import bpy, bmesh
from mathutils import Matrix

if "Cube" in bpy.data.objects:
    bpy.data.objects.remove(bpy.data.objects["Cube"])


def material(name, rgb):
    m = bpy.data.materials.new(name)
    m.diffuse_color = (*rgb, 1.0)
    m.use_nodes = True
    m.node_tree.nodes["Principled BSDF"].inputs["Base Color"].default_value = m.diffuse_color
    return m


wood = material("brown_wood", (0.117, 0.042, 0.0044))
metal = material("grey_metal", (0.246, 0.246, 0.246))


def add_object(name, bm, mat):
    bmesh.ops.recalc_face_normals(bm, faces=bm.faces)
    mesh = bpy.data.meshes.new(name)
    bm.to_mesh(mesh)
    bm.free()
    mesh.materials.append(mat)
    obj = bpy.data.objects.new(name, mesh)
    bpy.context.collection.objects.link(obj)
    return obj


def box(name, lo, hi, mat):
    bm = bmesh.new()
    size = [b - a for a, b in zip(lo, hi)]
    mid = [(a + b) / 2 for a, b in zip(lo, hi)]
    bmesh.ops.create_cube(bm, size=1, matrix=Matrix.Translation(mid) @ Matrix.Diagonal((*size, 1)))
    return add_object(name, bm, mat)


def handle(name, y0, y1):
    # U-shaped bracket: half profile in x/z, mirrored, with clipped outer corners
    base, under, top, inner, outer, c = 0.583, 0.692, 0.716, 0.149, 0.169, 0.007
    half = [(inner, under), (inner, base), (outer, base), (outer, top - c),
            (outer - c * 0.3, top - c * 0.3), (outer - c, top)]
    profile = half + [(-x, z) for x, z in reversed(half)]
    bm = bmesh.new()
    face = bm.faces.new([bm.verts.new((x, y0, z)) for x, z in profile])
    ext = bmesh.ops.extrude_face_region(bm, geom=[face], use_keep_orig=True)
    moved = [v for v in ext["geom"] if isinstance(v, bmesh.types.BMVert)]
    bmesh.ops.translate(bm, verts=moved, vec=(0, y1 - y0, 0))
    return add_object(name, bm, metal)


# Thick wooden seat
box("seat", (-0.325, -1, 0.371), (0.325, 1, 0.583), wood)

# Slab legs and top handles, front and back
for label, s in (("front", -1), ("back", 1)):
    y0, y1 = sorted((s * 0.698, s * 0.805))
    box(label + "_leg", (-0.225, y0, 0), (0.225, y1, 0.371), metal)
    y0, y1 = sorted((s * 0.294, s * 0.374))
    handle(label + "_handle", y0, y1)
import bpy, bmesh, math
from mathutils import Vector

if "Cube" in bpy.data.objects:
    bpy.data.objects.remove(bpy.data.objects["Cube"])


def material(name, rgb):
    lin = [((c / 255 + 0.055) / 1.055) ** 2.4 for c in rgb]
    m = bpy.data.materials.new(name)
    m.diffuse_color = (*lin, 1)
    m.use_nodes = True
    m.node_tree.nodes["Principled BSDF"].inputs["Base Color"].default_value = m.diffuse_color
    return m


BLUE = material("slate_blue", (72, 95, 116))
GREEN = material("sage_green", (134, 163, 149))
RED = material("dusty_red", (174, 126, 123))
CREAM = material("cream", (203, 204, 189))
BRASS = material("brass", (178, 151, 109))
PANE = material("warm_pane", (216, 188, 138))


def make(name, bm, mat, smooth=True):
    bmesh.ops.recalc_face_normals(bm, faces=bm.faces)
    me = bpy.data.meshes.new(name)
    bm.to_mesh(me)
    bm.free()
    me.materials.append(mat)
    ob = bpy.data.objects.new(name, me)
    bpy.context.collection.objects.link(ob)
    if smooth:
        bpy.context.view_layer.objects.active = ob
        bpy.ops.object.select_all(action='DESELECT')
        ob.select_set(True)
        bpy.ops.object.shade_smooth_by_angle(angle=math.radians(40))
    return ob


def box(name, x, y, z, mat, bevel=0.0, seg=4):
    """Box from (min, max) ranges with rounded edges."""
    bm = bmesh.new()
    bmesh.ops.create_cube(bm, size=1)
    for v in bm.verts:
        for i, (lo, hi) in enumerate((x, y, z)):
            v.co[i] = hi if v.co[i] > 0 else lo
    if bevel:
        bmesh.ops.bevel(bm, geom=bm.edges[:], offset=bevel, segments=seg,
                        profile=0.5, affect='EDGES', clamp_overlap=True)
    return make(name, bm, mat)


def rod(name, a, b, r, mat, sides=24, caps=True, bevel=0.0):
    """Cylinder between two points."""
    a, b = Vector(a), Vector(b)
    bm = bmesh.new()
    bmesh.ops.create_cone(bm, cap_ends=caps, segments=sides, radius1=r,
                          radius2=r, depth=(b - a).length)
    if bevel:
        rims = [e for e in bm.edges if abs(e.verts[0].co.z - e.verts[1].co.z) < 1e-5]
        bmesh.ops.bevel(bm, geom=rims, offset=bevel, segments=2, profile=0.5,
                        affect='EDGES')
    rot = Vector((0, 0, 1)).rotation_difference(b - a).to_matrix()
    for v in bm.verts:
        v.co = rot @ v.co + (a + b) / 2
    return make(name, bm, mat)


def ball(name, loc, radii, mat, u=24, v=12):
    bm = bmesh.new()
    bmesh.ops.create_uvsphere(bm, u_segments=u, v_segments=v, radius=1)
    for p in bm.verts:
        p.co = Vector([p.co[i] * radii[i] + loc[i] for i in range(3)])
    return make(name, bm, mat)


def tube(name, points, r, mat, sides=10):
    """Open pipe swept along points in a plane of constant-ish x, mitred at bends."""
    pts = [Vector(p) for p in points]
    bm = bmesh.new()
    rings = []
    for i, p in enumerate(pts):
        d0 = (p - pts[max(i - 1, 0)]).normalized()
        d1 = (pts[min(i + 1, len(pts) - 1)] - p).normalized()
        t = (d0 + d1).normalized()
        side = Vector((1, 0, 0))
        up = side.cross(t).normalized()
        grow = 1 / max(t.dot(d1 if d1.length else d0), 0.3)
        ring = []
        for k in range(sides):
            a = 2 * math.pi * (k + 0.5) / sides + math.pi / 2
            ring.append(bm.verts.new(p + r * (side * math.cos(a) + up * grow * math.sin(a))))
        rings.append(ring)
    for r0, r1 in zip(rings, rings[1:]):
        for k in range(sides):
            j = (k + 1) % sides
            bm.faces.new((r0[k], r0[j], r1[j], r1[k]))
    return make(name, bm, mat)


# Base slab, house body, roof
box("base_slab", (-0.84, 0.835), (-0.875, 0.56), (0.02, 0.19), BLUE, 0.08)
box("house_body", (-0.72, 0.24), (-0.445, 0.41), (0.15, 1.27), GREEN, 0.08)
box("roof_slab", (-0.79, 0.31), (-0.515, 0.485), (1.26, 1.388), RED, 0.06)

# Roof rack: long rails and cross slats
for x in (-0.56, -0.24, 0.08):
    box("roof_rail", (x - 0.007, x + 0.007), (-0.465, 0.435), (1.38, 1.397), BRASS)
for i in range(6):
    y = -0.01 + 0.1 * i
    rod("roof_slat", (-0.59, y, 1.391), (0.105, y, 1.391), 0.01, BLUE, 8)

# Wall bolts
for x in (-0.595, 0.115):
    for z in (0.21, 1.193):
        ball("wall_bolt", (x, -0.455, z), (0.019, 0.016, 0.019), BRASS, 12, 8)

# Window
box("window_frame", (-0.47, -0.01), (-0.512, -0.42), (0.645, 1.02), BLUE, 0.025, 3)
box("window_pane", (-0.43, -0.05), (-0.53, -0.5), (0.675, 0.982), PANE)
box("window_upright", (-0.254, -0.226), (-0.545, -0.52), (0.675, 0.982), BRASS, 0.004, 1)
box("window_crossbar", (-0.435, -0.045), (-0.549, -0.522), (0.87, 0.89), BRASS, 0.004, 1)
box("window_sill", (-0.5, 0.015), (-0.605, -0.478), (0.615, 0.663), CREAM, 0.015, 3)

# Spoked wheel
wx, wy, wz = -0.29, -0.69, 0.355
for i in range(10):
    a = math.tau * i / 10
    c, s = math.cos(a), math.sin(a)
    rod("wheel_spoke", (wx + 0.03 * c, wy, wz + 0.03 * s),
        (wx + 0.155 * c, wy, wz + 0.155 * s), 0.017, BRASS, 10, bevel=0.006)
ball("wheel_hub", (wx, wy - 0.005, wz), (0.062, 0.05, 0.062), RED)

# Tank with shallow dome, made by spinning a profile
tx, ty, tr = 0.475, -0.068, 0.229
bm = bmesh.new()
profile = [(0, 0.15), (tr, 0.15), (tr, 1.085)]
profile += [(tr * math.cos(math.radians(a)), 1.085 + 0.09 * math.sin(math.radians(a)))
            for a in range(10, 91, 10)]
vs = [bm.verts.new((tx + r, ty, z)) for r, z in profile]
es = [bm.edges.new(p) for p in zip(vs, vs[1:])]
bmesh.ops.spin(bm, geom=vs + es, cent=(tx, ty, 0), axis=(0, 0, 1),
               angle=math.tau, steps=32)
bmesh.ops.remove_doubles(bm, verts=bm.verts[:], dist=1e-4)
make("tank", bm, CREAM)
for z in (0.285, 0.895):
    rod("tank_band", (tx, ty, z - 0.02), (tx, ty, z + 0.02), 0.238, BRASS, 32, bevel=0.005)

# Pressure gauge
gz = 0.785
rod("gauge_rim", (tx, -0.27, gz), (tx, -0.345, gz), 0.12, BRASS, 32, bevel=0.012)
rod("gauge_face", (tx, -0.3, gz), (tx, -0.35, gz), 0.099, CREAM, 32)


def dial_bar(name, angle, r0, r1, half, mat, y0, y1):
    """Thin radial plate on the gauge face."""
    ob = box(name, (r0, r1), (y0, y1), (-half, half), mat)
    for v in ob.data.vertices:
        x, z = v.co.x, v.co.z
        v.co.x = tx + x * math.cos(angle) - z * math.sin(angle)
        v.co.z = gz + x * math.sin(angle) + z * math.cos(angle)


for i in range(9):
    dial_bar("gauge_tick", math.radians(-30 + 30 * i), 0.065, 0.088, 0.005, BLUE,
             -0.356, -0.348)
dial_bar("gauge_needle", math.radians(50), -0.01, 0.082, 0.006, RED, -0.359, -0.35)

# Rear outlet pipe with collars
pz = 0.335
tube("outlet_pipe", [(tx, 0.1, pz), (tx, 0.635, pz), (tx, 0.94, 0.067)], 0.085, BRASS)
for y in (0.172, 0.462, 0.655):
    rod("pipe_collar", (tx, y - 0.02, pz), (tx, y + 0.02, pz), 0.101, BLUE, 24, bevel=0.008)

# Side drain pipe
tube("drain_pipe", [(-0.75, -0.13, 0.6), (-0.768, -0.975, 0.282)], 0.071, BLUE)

#### YOUR GOAL:
Your task is to report how many lines of the material include the string "verts". Give the number and no other words.

#### SOLUTION FOR THIS PROBLEM:
9